**Task requirements:** The following data has a line with "button.data.materials.append(grey)" and a line with "v.co = Vector((s". Write out exactly those lines and all the lines between them.

**Dataset extract:**

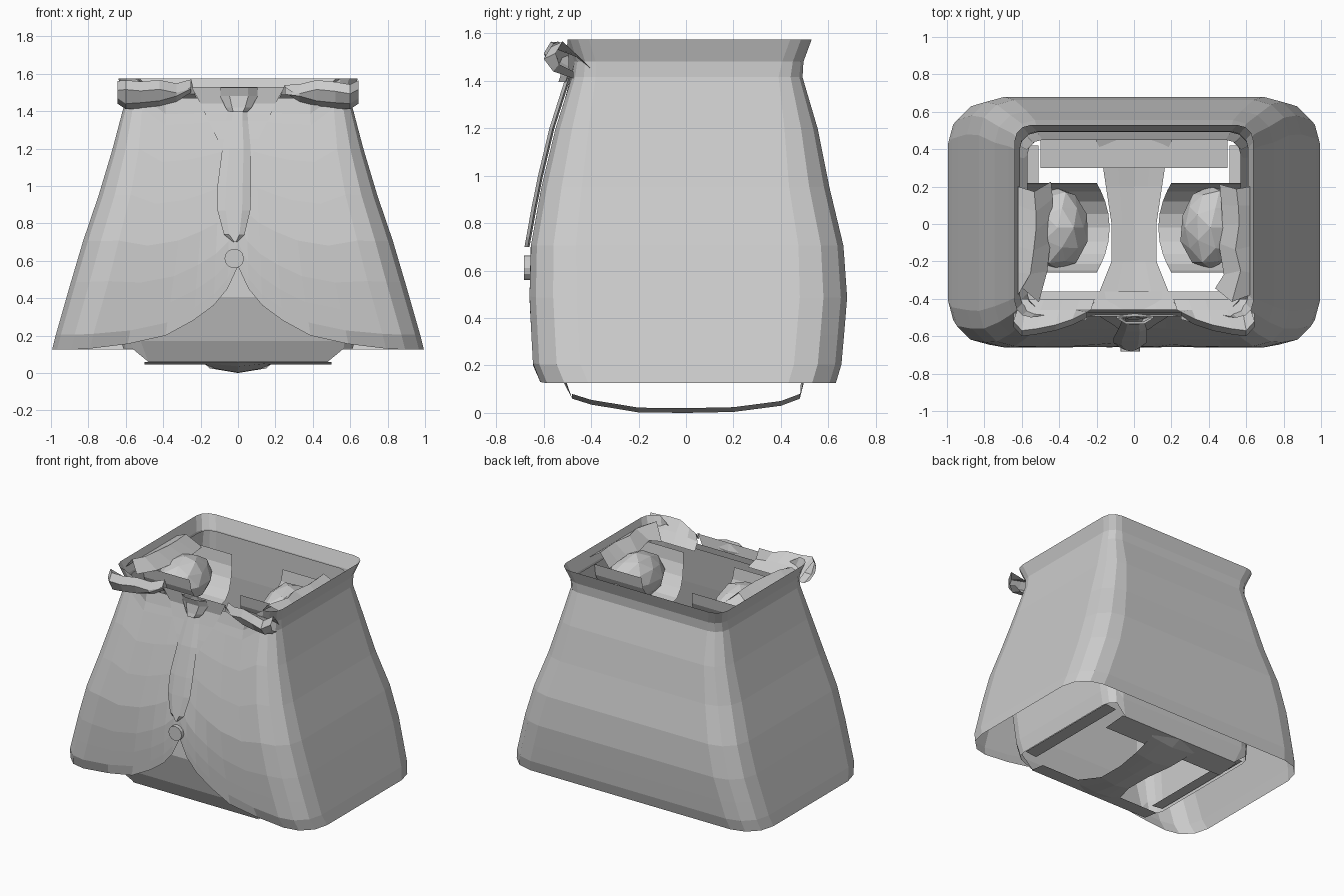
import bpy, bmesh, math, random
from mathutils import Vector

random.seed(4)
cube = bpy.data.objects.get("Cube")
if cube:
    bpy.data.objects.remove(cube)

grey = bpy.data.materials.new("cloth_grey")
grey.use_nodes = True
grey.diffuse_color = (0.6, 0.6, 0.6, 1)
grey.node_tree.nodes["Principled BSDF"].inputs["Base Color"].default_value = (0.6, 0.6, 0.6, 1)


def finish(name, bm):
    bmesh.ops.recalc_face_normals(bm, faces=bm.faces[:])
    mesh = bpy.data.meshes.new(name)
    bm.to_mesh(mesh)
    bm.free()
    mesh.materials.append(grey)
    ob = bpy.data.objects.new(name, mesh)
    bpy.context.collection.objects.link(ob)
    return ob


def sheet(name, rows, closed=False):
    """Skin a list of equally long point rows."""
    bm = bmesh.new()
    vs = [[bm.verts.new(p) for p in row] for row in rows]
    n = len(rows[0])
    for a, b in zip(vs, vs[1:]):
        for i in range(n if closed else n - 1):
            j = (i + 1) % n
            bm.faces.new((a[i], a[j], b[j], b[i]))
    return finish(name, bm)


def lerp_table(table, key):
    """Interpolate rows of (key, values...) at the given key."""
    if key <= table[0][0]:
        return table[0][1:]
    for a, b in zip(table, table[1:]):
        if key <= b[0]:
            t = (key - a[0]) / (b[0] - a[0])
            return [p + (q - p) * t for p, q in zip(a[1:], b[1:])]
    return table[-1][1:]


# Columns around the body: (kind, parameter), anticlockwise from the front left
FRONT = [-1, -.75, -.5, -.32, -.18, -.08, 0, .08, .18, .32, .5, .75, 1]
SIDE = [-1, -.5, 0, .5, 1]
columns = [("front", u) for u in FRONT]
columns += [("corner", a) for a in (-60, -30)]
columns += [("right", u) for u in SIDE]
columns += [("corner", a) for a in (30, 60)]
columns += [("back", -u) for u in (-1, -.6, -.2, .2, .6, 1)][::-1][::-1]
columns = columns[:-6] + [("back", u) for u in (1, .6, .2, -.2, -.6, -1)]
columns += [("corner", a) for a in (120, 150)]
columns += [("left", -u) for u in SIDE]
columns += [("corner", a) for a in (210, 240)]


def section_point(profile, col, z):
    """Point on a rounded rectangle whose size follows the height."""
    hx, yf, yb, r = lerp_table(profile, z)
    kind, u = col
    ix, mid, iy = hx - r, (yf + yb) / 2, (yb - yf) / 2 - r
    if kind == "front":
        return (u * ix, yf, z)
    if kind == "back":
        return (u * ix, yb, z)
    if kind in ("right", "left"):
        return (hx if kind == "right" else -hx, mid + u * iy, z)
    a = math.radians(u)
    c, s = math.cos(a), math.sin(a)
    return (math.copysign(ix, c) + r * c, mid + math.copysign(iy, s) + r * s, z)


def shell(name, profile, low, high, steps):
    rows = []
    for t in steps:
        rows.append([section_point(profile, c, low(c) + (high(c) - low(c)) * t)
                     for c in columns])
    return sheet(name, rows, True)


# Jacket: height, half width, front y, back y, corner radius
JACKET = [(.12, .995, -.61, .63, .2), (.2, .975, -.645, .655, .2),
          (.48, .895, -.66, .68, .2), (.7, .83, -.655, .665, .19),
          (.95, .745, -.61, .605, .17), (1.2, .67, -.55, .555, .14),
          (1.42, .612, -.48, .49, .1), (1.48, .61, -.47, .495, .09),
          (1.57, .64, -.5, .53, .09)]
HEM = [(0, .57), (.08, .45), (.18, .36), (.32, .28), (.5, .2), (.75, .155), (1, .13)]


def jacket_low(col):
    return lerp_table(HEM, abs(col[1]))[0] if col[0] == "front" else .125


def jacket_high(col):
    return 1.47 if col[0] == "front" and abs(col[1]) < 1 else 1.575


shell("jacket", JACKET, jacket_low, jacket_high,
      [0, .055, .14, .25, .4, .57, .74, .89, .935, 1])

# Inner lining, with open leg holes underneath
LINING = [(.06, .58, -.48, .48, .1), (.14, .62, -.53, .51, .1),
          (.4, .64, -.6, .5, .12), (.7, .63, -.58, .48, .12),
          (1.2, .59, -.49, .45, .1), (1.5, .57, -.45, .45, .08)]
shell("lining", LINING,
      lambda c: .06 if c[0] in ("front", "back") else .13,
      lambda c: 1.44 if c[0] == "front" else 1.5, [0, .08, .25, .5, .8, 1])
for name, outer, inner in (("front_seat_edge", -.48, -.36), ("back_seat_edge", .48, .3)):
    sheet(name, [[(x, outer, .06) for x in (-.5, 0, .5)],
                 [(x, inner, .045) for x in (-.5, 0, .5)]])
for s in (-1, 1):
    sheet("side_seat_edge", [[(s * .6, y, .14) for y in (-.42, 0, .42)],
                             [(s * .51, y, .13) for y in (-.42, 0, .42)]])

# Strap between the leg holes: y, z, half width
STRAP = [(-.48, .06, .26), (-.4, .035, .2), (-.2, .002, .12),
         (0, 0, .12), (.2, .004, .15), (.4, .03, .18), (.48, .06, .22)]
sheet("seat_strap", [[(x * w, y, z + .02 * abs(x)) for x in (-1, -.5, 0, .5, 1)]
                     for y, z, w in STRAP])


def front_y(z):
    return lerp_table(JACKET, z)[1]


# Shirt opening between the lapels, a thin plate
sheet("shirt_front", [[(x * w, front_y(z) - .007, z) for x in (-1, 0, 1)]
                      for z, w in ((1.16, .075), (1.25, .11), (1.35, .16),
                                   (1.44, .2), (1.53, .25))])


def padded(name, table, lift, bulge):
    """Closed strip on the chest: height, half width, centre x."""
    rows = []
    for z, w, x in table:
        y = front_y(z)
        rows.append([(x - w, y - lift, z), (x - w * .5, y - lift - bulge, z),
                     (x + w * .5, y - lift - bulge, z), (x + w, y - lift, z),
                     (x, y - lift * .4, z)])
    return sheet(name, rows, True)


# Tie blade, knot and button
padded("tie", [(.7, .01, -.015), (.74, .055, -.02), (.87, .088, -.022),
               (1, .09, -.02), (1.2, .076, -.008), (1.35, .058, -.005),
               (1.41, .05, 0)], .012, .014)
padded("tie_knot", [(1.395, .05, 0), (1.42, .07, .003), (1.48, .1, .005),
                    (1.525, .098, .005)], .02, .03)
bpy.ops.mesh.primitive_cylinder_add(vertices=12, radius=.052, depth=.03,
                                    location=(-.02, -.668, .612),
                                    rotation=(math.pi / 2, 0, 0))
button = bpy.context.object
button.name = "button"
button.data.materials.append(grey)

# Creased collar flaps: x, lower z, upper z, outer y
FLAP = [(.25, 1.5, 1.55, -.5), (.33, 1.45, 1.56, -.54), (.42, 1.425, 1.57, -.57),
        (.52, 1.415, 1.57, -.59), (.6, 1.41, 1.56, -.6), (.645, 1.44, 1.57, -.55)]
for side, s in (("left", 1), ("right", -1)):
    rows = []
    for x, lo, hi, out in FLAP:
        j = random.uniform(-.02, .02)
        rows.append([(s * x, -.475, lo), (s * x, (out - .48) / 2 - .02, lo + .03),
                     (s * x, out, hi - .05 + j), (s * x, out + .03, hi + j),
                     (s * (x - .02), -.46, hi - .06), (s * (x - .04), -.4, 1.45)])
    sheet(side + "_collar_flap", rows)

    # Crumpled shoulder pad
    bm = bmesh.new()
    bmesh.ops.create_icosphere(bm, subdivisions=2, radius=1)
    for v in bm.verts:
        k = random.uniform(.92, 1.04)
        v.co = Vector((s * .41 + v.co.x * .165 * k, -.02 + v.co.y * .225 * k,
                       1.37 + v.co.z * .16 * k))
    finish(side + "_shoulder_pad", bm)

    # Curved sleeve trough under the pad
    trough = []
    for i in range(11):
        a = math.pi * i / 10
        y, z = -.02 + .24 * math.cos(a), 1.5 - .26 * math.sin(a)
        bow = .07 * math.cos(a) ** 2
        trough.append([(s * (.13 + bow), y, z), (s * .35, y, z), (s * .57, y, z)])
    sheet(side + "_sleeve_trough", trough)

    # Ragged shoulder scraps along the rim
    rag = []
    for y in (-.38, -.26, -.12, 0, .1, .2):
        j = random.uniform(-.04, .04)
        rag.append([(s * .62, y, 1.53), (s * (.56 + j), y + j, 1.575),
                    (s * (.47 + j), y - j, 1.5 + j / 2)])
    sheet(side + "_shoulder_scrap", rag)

**Answer box:**
button.data.materials.append(grey)

# Creased collar flaps: x, lower z, upper z, outer y
FLAP = [(.25, 1.5, 1.55, -.5), (.33, 1.45, 1.56, -.54), (.42, 1.425, 1.57, -.57),
        (.52, 1.415, 1.57, -.59), (.6, 1.41, 1.56, -.6), (.645, 1.44, 1.57, -.55)]
for side, s in (("left", 1), ("right", -1)):
    rows = []
    for x, lo, hi, out in FLAP:
        j = random.uniform(-.02, .02)
        rows.append([(s * x, -.475, lo), (s * x, (out - .48) / 2 - .02, lo + .03),
                     (s * x, out, hi - .05 + j), (s * x, out + .03, hi + j),
                     (s * (x - .02), -.46, hi - .06), (s * (x - .04), -.4, 1.45)])
    sheet(side + "_collar_flap", rows)

    # Crumpled shoulder pad
    bm = bmesh.new()
    bmesh.ops.create_icosphere(bm, subdivisions=2, radius=1)
    for v in bm.verts:
        k = random.uniform(.92, 1.04)
        v.co = Vector((s * .41 + v.co.x * .165 * k, -.02 + v.co.y * .225 * k,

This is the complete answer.